“I couldn’t believe this happened. It was meant to be a simple gallbladder operation.”

Jan said Geoff had the same look as her father, mother and grandfather before they passed. She felt she had to warn their two children that their dad might not make it.

The doctors told Jan Geoff was only a 50 per cent chance to make it out alive.

Luckily, Geoff fought the infection and came out of the coma.

However, he didn’t escape the lingering signs of infection and the toll constant drinking had on his body.

Even trying to pick up his beloved golf club was too much, let alone swing it. Geoff had lost the strength in his upper arms and legs. While he could walk and drive a car, it was a struggle to do much else.

Leaving hospital, Geoff asked the specialist if he could still have a few drinks over Christmas and New Year. In no uncertain terms, he was told that if he had another drink, there was no guarantee that he wouldn’t be back in that same hospital bed with countless beeping machines attached to him, again trying to keep him alive.

It was that day that Geoff knew he had to give up drinking forever.

On reflection, Geoff knows he used alcohol as an unhealthy pressure valve. It would be a constant feature of every celebration, every high, every low and almost any day ending in Y.

Retired US police officer and Executive Director of the Law Enforcement Survival Institute John Marx said was it common for officers to use alcohol in unhealthy ways because of the pressures of their job.

“Alcohol consumption has almost become a rite in law enforcement,” he wrote.

“It surrounds our social interactions, and it’s used to self-medicate and numb ourselves from the things that bother us.

“Stress is a critical challenge in law enforcements and despite what is commonly believed, alcohol is not an effective stress reliever. In fact its consumption may even exacerbate your stress problems, physiologically as well as emotionally and, like caffeine, can disrupt your ability to sleep effectively.”

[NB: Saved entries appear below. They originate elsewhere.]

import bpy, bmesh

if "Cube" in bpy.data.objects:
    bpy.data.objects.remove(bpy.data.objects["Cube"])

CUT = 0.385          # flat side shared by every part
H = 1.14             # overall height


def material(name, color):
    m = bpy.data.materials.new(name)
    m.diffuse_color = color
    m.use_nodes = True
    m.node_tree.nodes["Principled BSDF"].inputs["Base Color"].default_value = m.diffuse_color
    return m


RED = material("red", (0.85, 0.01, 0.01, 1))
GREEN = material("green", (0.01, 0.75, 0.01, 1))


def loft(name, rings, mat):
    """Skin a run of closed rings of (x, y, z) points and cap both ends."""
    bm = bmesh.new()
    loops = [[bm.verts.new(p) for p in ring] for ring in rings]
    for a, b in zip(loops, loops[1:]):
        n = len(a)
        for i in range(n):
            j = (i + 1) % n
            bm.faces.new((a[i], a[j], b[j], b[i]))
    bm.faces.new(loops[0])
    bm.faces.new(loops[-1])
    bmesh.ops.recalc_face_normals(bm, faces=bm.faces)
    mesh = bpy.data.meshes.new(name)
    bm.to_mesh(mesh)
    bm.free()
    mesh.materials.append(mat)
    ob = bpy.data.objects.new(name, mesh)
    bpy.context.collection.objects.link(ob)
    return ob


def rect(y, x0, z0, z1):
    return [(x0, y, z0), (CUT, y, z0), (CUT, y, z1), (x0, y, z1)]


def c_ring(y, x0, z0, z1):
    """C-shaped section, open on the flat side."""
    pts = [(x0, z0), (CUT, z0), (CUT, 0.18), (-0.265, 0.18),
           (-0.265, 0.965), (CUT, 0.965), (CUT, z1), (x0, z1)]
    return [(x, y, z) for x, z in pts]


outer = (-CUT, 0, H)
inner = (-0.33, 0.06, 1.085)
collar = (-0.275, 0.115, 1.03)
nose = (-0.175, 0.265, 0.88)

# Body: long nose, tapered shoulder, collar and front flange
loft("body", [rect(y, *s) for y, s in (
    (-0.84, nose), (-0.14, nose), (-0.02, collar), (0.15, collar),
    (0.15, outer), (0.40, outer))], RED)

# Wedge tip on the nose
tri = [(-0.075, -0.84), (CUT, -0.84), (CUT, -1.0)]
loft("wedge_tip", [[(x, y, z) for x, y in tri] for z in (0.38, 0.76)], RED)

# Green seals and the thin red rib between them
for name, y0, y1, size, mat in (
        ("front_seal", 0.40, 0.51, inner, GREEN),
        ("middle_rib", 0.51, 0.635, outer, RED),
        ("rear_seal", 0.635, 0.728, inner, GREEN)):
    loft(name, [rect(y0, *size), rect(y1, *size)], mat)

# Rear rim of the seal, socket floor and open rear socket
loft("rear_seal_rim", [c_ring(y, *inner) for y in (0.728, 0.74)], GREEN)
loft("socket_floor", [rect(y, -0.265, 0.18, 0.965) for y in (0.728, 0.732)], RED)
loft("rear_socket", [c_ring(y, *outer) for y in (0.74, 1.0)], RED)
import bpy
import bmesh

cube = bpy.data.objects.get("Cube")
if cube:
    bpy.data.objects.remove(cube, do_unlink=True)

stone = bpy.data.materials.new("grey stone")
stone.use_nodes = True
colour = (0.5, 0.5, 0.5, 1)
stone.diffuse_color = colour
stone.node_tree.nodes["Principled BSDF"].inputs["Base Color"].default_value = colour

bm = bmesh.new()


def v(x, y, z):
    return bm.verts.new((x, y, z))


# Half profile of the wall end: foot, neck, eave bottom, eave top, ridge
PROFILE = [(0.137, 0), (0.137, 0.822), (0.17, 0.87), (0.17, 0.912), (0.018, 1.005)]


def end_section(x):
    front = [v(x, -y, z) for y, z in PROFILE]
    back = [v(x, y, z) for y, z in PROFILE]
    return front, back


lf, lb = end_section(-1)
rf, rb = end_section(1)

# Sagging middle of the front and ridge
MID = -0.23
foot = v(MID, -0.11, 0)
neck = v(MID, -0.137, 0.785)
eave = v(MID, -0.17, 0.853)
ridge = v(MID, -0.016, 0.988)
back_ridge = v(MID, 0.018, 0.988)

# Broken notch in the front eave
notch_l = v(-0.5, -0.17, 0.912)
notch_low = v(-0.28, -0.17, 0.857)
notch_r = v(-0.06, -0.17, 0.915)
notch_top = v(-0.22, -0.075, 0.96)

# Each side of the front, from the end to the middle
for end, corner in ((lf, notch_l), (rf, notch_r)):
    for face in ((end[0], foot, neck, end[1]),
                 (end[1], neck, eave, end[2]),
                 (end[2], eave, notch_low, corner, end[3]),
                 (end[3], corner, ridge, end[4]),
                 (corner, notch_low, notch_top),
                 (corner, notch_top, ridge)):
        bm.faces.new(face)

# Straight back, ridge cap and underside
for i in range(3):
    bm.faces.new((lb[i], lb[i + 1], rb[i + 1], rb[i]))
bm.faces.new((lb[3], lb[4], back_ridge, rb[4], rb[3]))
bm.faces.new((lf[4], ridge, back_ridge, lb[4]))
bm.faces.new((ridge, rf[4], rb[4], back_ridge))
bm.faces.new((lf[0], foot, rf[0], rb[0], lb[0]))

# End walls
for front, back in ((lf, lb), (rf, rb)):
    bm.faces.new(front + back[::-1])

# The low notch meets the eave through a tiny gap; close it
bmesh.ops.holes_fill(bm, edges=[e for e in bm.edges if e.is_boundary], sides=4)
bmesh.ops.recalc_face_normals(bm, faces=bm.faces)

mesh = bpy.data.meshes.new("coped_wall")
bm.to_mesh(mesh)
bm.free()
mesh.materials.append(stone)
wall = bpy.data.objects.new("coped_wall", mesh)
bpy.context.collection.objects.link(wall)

Jan could see the problems unhealthy alcohol use was having on their family. It sometimes left Jan having to pick up the pieces of their lives without him.

On occasions, she would be tasked with picking up their children when Geoff had had few too many beers and would always be the skipper.

She knew that Geoff would have to realise the impact his drinking had himself, before he could change his behaviour.

“It was fairly frightening,” Geoff admitted.

“I was a constant drinker. It became routine and it was what I did. It’s like lighting up a cigarette; it becomes habit forming but not all habits are healthy.

“I’ve got two kids, 37 and 35, no grandkids at this stage, but I’d love to be around if they do have kids, and the way it was looking, I wasn’t going to be.”

Geoff doesn’t want younger officers to make the same mistakes he did and use alcohol to cope with the stresses that come with the uniform.

He wants others to learn from his mistakes.

“I only ever drank mid-strength beer. I never drank spirits, I don’t drink wine. I’ve never drunk high alcohol drinks,” he said.

But over a long period of use, it can all build up.

“The main message is to just let guys know, that extra drink can be enough to get you into some pretty serious strife.

“There are a lot healthier ways to unwind than drinking alcohol. Even a cup of tea, having a chat… just find other ways to unwind, relax and let go on the job.”